Denise:   An increasing percentage of young people have become involved at all levels and in all aspects facets – service to pregnant women, political activity, educational efforts, and others.  The movement as a whole, despite predictions to the contrary, has increased in strength, as evidenced by the large quantity of pro-life state legislation throughout the country.
     
Gordon:
 
  Have you noticed any change in the Catholic Church in the US as a leader in the pro-life movement?
Denise:   The Catholic Church was in the forefront of protecting unborn children in the decade prior to Roe v. Wade, when the vast majority of states rejected the efforts of those who were trying to make it legal to end the lives of unborn children.  Unfortunately, the United States Supreme Court ignored the will of the people when it decided Roe.  The Catholic Church
has remained faithful to the mission of protecting the human rights of unborn children, supporting parish pro-life groups, pregnancy help centers and other efforts.  Unfortunately there are a few parishes in every city I’ve visited that do not support these efforts, but the vast majority do.
     
Gordon:   In 2014, there was a UN charge about the Vatican's anti-abortion teaching. Could you provide us with an overview of this challenge and how it was addressed?
     
Denise:





 
  The Catholic Church was one of the earliest voices for the belief in the value and dignity of every human being. This belief ve was not always a part of human culture and it brought about a profound change in culture law. Unfortunately, there are still those who deny this basic truth and therefore act as though it is their right to ignore the rights of others if they believe it is in their own best interests. I sincerely believe that you can’t diminish the rights of another human being without diminishing all human rights. They are all interrelated. The Human Family Research Center seeks to help people to realize that we are all part of the same family and should act like it! Of course families have problems, but that doesn’t mean they don’t keep trying to work for individual and the common good. It is particularly interesting that lately news reports have begun to use the term “baby” and “person” when talking about unborn children in the context of accidents where a pregnant woman is involved and miscarriages. That is a powerful reminder that we are, as a society, confused about unborn children. Are they only babies when they are wanted? Human rights should begin when human life begins – which, clearly, is at conception.
     
Gordon:   You have recently taken a position as National Secretary for the First Catholic Slovak Ladies Association. Can you tell me about this organization?
     
Denise:



 
 

Yes - It was founded in 1892 by a group of immigrant Slovak women in tough economic times.  Women could not then get insurance, which was desperately  needed in the years before  government programs like OSHA, workman's compensation and disability insurance.  They pooled their pennies (literally) and provided the financial security that was missing.  They started the organization in Cleveland and it grew to a  national organization with members in all 50 states. They are a nonprofit, and use their income for charitable purposes throughout the United States.  They have given substantial sums to Catholic churches and schools as well as many other local projects to help the injured, the sick  - and even suffering animals!  The organization is built on the foundations of our Catholic faith.  They even send buses to the March for Life in Washington, D.C. every year!   I am deeply honored to be part of the FCSLA.

     
Gordon"   I was surprised that there are actually quite a few Catholic fraternals in the United States.
     
Denise:   We are in the process of merging with a Polish group in Chicago.
     
Gordon


 
  My first introduction to your pro-life leadership was through your book American Democracy in the Wake of Roe Prospects for Just and Rational Change which is a recommended resource for many pro-life organizations including the Minnesota Citizens Concerned for Life.

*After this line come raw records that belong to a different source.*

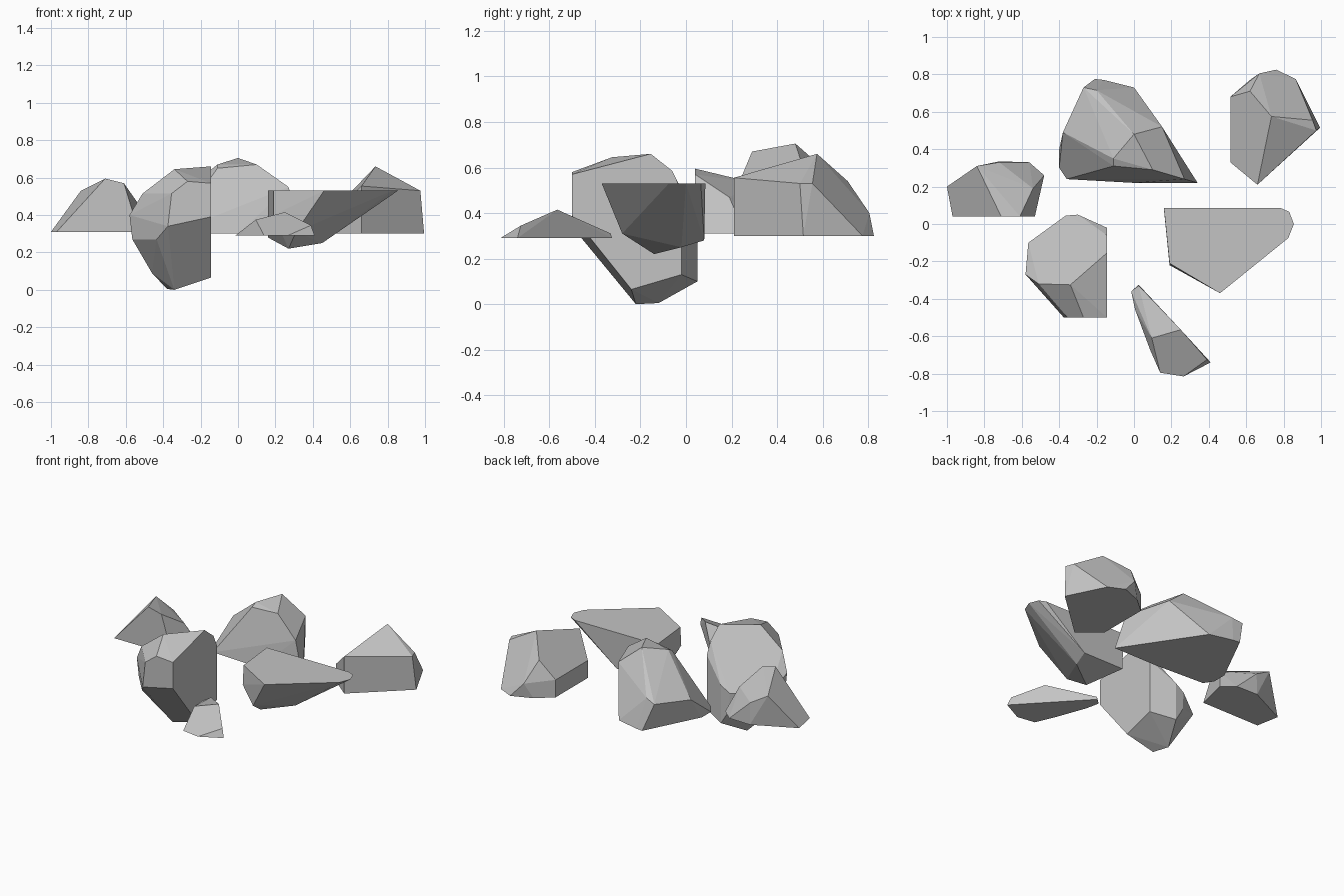
import bpy
import bmesh
from math import radians

default_cube = bpy.data.objects.get("Cube")
if default_cube:
    bpy.data.objects.remove(default_cube, do_unlink=True)

# One plain stone colour for every rock
STONE = (0.55, 0.55, 0.55, 1.0)
stone = bpy.data.materials.new("grey stone")
stone.use_nodes = True
stone.diffuse_color = STONE
shader = next(n for n in stone.node_tree.nodes if n.type == 'BSDF_PRINCIPLED')
shader.inputs["Base Color"].default_value = STONE
shader.inputs["Roughness"].default_value = 0.9


def rock(name, corners, flat=(), level=0.0):
    """Wrap a faceted convex rock around free corners and a flat cut at one level."""
    bm = bmesh.new()
    for corner in corners:
        bm.verts.new(corner)
    for x, y in flat:
        bm.verts.new((x, y, level))

    # Shrink-wrap the corners, then drop the ones left inside
    hull = bmesh.ops.convex_hull(bm, input=bm.verts[:])
    loose = {g for key in ("geom_interior", "geom_unused") for g in hull[key]
             if isinstance(g, bmesh.types.BMVert)}
    bmesh.ops.delete(bm, geom=list(loose), context='VERTS')

    # Merge nearly level triangles into broad chipped facets
    bmesh.ops.dissolve_limit(bm, angle_limit=radians(4),
                             verts=bm.verts[:], edges=bm.edges[:])
    bmesh.ops.recalc_face_normals(bm, faces=bm.faces[:])

    mesh = bpy.data.meshes.new(name)
    bm.to_mesh(mesh)
    bm.free()
    mesh.materials.append(stone)
    obj = bpy.data.objects.new(name, mesh)
    bpy.context.collection.objects.link(obj)
    return obj


# Small wedge at the far side, with a flat front cut
rock("small_side_rock",
     corners=[(-.71, .04, .595), (-.61, .04, .57), (-.54, .19, .47),
              (-.84, .31, .53), (-.72, .33, .46)],
     flat=[(-1, .2), (-.97, .04), (-.53, .04), (-.48, .26), (-.56, .33), (-.72, .335)],
     level=.31)

# Large peaked rock at the back
rock("large_back_rock",
     corners=[(0, .48, .705), (-.11, .31, .65), (-.11, .35, .67), (.1, .29, .67),
              (.2, .27, .6), (.27, .24, .55), (.15, .52, .58),
              (-.27, .73, .48), (-.2, .715, .5), (-.38, .49, .45)],
     flat=[(-.4, .3), (-.4, .4), (-.21, .775), (-.16, .77), (0, .73),
           (.34, .22), (0, .22), (-.36, .24)],
     level=.3)

# Blocky rock in the back corner
rock("corner_rock",
     corners=[(.735, .575, .66), (.66, .21, .555), (.975, .5, .53), (.955, .555, .53),
              (.62, .71, .54), (.67, .805, .4), (.515, .33, .42), (.515, .68, .42)],
     flat=[(.515, .33), (.515, .68), (.62, .77), (.76, .825), (.865, .775),
           (.995, .515), (.66, .21)],
     level=.3)

# Flat-topped slab with a keel underneath
rock("flat_topped_rock",
     corners=[(.27, -.14, .22), (.45, -.02, .25), (.31, -.28, .31), (.19, -.22, .4),
              (.16, .08, .28), (.2, .08, .28), (.47, .08, .28)],
     flat=[(.16, .085), (.785, .085), (.83, .065), (.855, 0), (.825, -.075),
           (.46, -.37), (.19, -.21)],
     level=.53)

# Tall rock reaching the ground: flat side cut, front cut, crown, flank and foot
SIDE = -.145
rock("tall_front_rock",
     corners=[(SIDE, y, z) for y, z in ((-.5, .57), (-.5, .39), (-.24, .065), (-.02, .13),
                                        (-.02, .5), (-.06, .585), (-.155, .66))]
     + [(x, -.5, z) for x, z in ((-.27, .58), (-.355, .515), (-.375, .34))]
     + [(-.34, -.325, .645), (-.51, -.32, .515), (-.58, -.27, .4),
        (-.565, -.27, .27), (-.565, -.1, .3), (-.435, -.42, .27), (-.46, -.2, .09),
        (-.34, -.22, 0), (-.38, -.12, .005),
        (-.365, .045, .32), (-.36, .045, .2), (-.3, .05, .36), (-.3, .05, .1)])

# Low splinter lying at the front
rock("front_splinter",
     corners=[(.095, -.61, .375), (.25, -.565, .415), (.39, -.725, .345),
              (.025, -.33, .31)],
     flat=[(-.015, -.36), (.025, -.325), (.41, -.74), (.265, -.815),
           (.14, -.795), (.085, -.67), (.005, -.455)],
     level=.29)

Thank you for taking time for this interview and your leadership in the pro-life movement.